Monteverde Friends School operates on the principle that spiritual development is as important as physical and intellectual development; therefore, the mid-week Meeting for Worship is a central part of the education offered by MFS. Together with the “Pre-Meeting” lessons and activities, this experience plays an important role in community-building and in the spiritual development of MFS students. Our students are not asked to become Quakers, but they do come to appreciate the silent reflection and the Quaker values that infuse the school: Integrity, Simplicity, Equality, Community, Peace, and Care for the Environment.
A Friends Meeting begins in silence. The Divine Spirit is near to us always, but sometimes it is a help just to be still and in quietness try to feel this Presence.
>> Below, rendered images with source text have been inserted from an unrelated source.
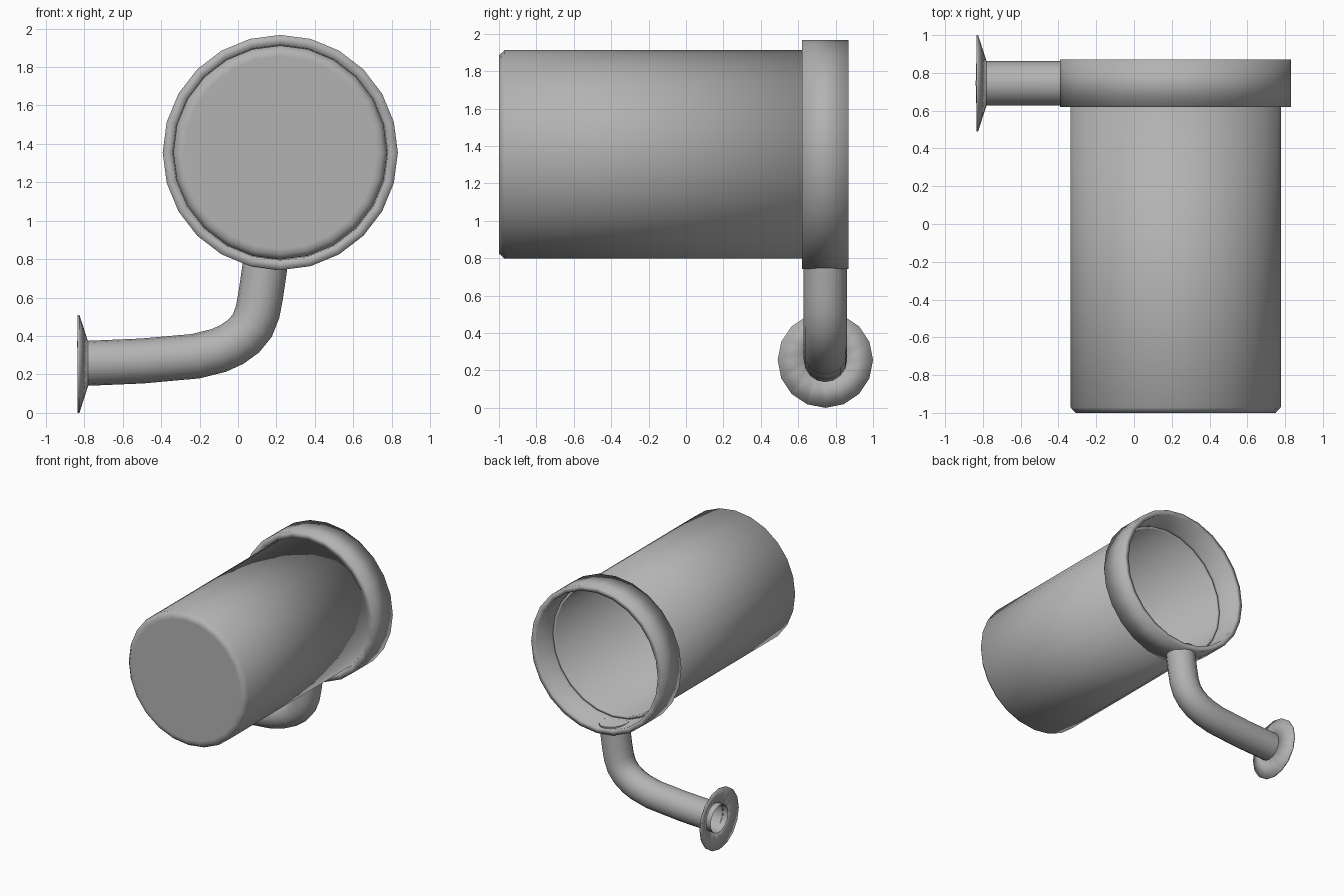
import bpy
import bmesh
import math
from mathutils import Matrix, Vector

cube = bpy.data.objects.get("Cube")
if cube:
    bpy.data.objects.remove(cube, do_unlink=True)

# Single grey finish
grey = bpy.data.materials.new("grey")
grey.use_nodes = True
colour = (0.45, 0.45, 0.45, 1)
grey.diffuse_color = colour
grey.node_tree.nodes["Principled BSDF"].inputs["Base Color"].default_value = colour


def lathe(name, profile, sides, centre, axis, closed=False):
    """Revolve (radius, offset) points around an axis through centre."""
    side = Vector((0, 0, 1))
    bm = bmesh.new()
    rows = []
    for radius, offset in profile:
        base = Vector(centre) + axis * offset
        if radius == 0:
            rows.append([bm.verts.new(base)] * sides)
            continue
        rows.append([bm.verts.new(base + Matrix.Rotation(math.tau * i / sides, 3, axis) @ side * radius)
                     for i in range(sides)])
    pairs = list(zip(rows, rows[1:]))
    if closed:
        pairs.append((rows[-1], rows[0]))
    for a, b in pairs:
        for i in range(sides):
            j = (i + 1) % sides
            corners = list(dict.fromkeys((a[i], a[j], b[j], b[i])))
            bm.faces.new(corners)
    bmesh.ops.recalc_face_normals(bm, faces=bm.faces)
    for face in bm.faces:
        face.smooth = True
    mesh = bpy.data.meshes.new(name)
    bm.to_mesh(mesh)
    bm.free()
    mesh.materials.append(grey)
    obj = bpy.data.objects.new(name, mesh)
    bpy.context.collection.objects.link(obj)
    return obj


X, Y = Vector((1, 0, 0)), Vector((0, 1, 0))
cup_centre = (0.22, 0, 1.355)
pipe_y = 0.745

# Hollow cup, closed at the front with a small chamfer
lathe("cup", [(0, -1), (0.5, -1), (0.53, -1), (0.557, -0.97), (0.557, 0.66),
              (0.535, 0.66), (0.535, -0.96), (0, -0.96)], 24, cup_centre, Y)

# Collar around the open end
lathe("collar", [(0.56, 0.62), (0.612, 0.62), (0.612, 0.87), (0.567, 0.87), (0.567, 0.7),
                 (0.553, 0.69)], 24, cup_centre, Y, closed=True)

# Flared wall flange, hollow on the wall side
lathe("wall_flange", [(0.115, -0.78), (0.255, -0.825), (0.255, -0.835), (0.115, -0.79)],
      16, (0, pipe_y, 0.255), X, closed=True)

# Bent open pipe
path = [(-0.833, 0.256), (-0.5, 0.27), (-0.22, 0.295), (-0.1, 0.325), (-0.03, 0.357),
        (0.03, 0.4), (0.075, 0.455), (0.102, 0.525), (0.118, 0.61), (0.147, 0.81)]
curve = bpy.data.curves.new("pipe", "CURVE")
curve.dimensions = "3D"
curve.bevel_depth = 0.117
curve.bevel_resolution = 6
spline = curve.splines.new("POLY")
spline.points.add(len(path) - 1)
for point, (x, z) in zip(spline.points, path):
    point.co = (x, pipe_y, z, 1)
spline.use_smooth = True
curve.materials.append(grey)
pipe = bpy.data.objects.new("pipe", curve)
bpy.context.collection.objects.link(pipe)
bpy.ops.object.select_all(action="DESELECT")
pipe.select_set(True)
bpy.context.view_layer.objects.active = pipe
bpy.ops.object.convert(target="MESH")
We therefore settle down into silent worship and strive to have an actual feeling or knowledge of the presence of God.
Wednesday meetings with students are shorter (45 minutes) and preceded by activities and reflection to mentally prepare students for the experience of silence. The youngest children come in for only part of the meeting.
For more general information on Quakerism visit QuakerInfo.org
Sunday Meeting schedule
- 10:00-10:30 Some gather for singing
- 10:30-11:30 Meeting for Worship followed by introductions and announcements
- 10:30-about 11:15 Usually there is Children’s Meeting. Children join Meeting for Worship for the last 15 minutes or so
- First Sunday of each month, Meeting is followed by a potluck lunch
- 9:00-9:45 with the school and community together
More information about Monteverde Monthly Meeting can be found at: MonteverdeQuakers.org.
“My time at MFS encouraged me to take peace and conflict studies courses at both schools and to participate in direct non-violent action social justice groups. I also formed a stronger relationship with my grandmother upon my return home, which I attribute to the relationships I formed with older Quakers in the MFS community.” – former international student